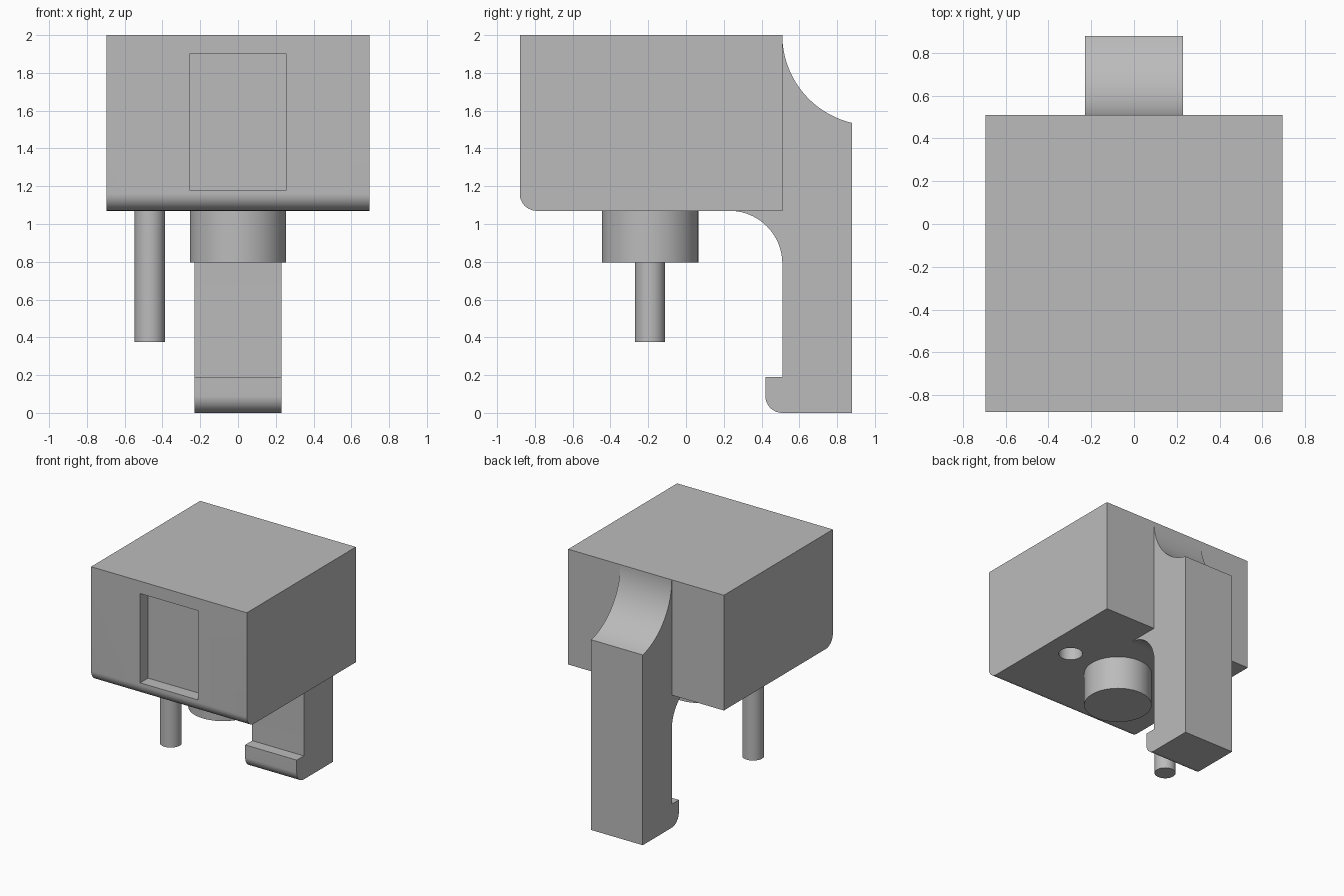
import bpy, bmesh
from math import sin, cos, pi, radians, atan2
from mathutils import Vector

if "Cube" in bpy.data.objects:
    bpy.data.objects.remove(bpy.data.objects["Cube"], do_unlink=True)

GREY = (0.5, 0.5, 0.5, 1)
grey = bpy.data.materials.new("plain grey")
grey.use_nodes = True
grey.diffuse_color = GREY
grey.node_tree.nodes["Principled BSDF"].inputs["Base Color"].default_value = GREY

BOTTOM, TOP = 1.07, 2.0
FRONT, REAR = -0.88, 0.51
BACK = 0.88
HALF = 0.695
PEG_Y, PEG_X = -0.19, 0.467


def finish(name, bm):
    bmesh.ops.recalc_face_normals(bm, faces=bm.faces)
    mesh = bpy.data.meshes.new(name)
    bm.to_mesh(mesh)
    bm.free()
    mesh.materials.append(grey)
    obj = bpy.data.objects.new(name, mesh)
    bpy.context.collection.objects.link(obj)
    return obj


def activate(obj):
    bpy.ops.object.select_all(action='DESELECT')
    obj.select_set(True)
    bpy.context.view_layer.objects.active = obj


def smooth(obj):
    activate(obj)
    bpy.ops.object.shade_smooth_by_angle(angle=radians(30))


def arc(cy, cz, r, start, end, steps=20):
    angles = [start + (end - start) * i / steps for i in range(steps + 1)]
    return [(cy + r * cos(a), cz + r * sin(a)) for a in angles]


def extrude_profile(name, points, half_width):
    """Side profile in y and z, extruded along x."""
    bm = bmesh.new()
    face = bm.faces.new([bm.verts.new((-half_width, y, z)) for y, z in points])
    side = bmesh.ops.extrude_face_region(bm, geom=[face])["geom"]
    verts = [v for v in side if isinstance(v, bmesh.types.BMVert)]
    bmesh.ops.translate(bm, verts=verts, vec=Vector((2 * half_width, 0, 0)))
    return finish(name, bm)


def cylinder(name, x, y, r, low, high):
    bm = bmesh.new()
    bmesh.ops.create_cone(bm, cap_ends=True, segments=64, radius1=r, radius2=r, depth=high - low)
    bmesh.ops.translate(bm, verts=bm.verts, vec=Vector((x, y, (low + high) / 2)))
    return finish(name, bm)


def cut(target, cutter):
    activate(target)
    mod = target.modifiers.new("cut", 'BOOLEAN')
    mod.operation, mod.solver, mod.object = 'DIFFERENCE', 'EXACT', cutter
    bpy.ops.object.modifier_apply(modifier=mod.name)
    bpy.data.objects.remove(cutter, do_unlink=True)


# Main block with a rounded lower front edge
edge = 0.09
block = extrude_profile("main_block", arc(FRONT + edge, BOTTOM + edge, edge, pi, 1.5 * pi)
                        + [(REAR, BOTTOM), (REAR, TOP), (FRONT, TOP)], HALF)

# Shallow front recess and the socket under the block
recess = extrude_profile("recess_cutter", [(FRONT - 0.1, 1.18), (FRONT + 0.1, 1.18),
                                           (FRONT + 0.1, 1.9), (FRONT - 0.1, 1.9)], 0.257)
cut(block, recess)
cut(block, cylinder("socket_cutter", PEG_X, PEG_Y, 0.09, BOTTOM - 0.1, BOTTOM + 0.72))
smooth(block)

# Rear clip arm: scooped top, filleted root and hooked foot
scoop = 0.477
scoop_end = pi + atan2(0.465, scoop - (BACK - REAR))
root = 0.28
foot = 0.09
profile = arc(REAR + scoop, TOP, scoop, pi, scoop_end, 28)
profile += [(BACK, 0)]
profile += arc(REAR, foot, foot, 1.5 * pi, pi)
profile += [(REAR - foot, 0.19), (REAR, 0.19)]
profile += arc(REAR - root, BOTTOM - root, root, 0, pi / 2)
profile += [(REAR, BOTTOM)]
smooth(extrude_profile("clip_arm", profile, 0.23))

# Central boss and the long peg
smooth(cylinder("boss", 0, PEG_Y, 0.255, 0.795, BOTTOM))
smooth(cylinder("peg", -PEG_X, PEG_Y, 0.08, 0.375, BOTTOM))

= = = = =

Action item
Set the listing above down again exactly, leaving pictures out.

Solved exercise
import bpy, bmesh
from math import sin, cos, pi, radians, atan2
from mathutils import Vector

if "Cube" in bpy.data.objects:
    bpy.data.objects.remove(bpy.data.objects["Cube"], do_unlink=True)

GREY = (0.5, 0.5, 0.5, 1)
grey = bpy.data.materials.new("plain grey")
grey.use_nodes = True
grey.diffuse_color = GREY
grey.node_tree.nodes["Principled BSDF"].inputs["Base Color"].default_value = GREY

BOTTOM, TOP = 1.07, 2.0
FRONT, REAR = -0.88, 0.51
BACK = 0.88
HALF = 0.695
PEG_Y, PEG_X = -0.19, 0.467


def finish(name, bm):
    bmesh.ops.recalc_face_normals(bm, faces=bm.faces)
    mesh = bpy.data.meshes.new(name)
    bm.to_mesh(mesh)
    bm.free()
    mesh.materials.append(grey)
    obj = bpy.data.objects.new(name, mesh)
    bpy.context.collection.objects.link(obj)
    return obj


def activate(obj):
    bpy.ops.object.select_all(action='DESELECT')
    obj.select_set(True)
    bpy.context.view_layer.objects.active = obj


def smooth(obj):
    activate(obj)
    bpy.ops.object.shade_smooth_by_angle(angle=radians(30))


def arc(cy, cz, r, start, end, steps=20):
    angles = [start + (end - start) * i / steps for i in range(steps + 1)]
    return [(cy + r * cos(a), cz + r * sin(a)) for a in angles]


def extrude_profile(name, points, half_width):
    """Side profile in y and z, extruded along x."""
    bm = bmesh.new()
    face = bm.faces.new([bm.verts.new((-half_width, y, z)) for y, z in points])
    side = bmesh.ops.extrude_face_region(bm, geom=[face])["geom"]
    verts = [v for v in side if isinstance(v, bmesh.types.BMVert)]
    bmesh.ops.translate(bm, verts=verts, vec=Vector((2 * half_width, 0, 0)))
    return finish(name, bm)


def cylinder(name, x, y, r, low, high):
    bm = bmesh.new()
    bmesh.ops.create_cone(bm, cap_ends=True, segments=64, radius1=r, radius2=r, depth=high - low)
    bmesh.ops.translate(bm, verts=bm.verts, vec=Vector((x, y, (low + high) / 2)))
    return finish(name, bm)


def cut(target, cutter):
    activate(target)
    mod = target.modifiers.new("cut", 'BOOLEAN')
    mod.operation, mod.solver, mod.object = 'DIFFERENCE', 'EXACT', cutter
    bpy.ops.object.modifier_apply(modifier=mod.name)
    bpy.data.objects.remove(cutter, do_unlink=True)


# Main block with a rounded lower front edge
edge = 0.09
block = extrude_profile("main_block", arc(FRONT + edge, BOTTOM + edge, edge, pi, 1.5 * pi)
                        + [(REAR, BOTTOM), (REAR, TOP), (FRONT, TOP)], HALF)

# Shallow front recess and the socket under the block
recess = extrude_profile("recess_cutter", [(FRONT - 0.1, 1.18), (FRONT + 0.1, 1.18),
                                           (FRONT + 0.1, 1.9), (FRONT - 0.1, 1.9)], 0.257)
cut(block, recess)
cut(block, cylinder("socket_cutter", PEG_X, PEG_Y, 0.09, BOTTOM - 0.1, BOTTOM + 0.72))
smooth(block)

# Rear clip arm: scooped top, filleted root and hooked foot
scoop = 0.477
scoop_end = pi + atan2(0.465, scoop - (BACK - REAR))
root = 0.28
foot = 0.09
profile = arc(REAR + scoop, TOP, scoop, pi, scoop_end, 28)
profile += [(BACK, 0)]
profile += arc(REAR, foot, foot, 1.5 * pi, pi)
profile += [(REAR - foot, 0.19), (REAR, 0.19)]
profile += arc(REAR - root, BOTTOM - root, root, 0, pi / 2)
profile += [(REAR, BOTTOM)]
smooth(extrude_profile("clip_arm", profile, 0.23))

# Central boss and the long peg
smooth(cylinder("boss", 0, PEG_Y, 0.255, 0.795, BOTTOM))
smooth(cylinder("peg", -PEG_X, PEG_Y, 0.08, 0.375, BOTTOM))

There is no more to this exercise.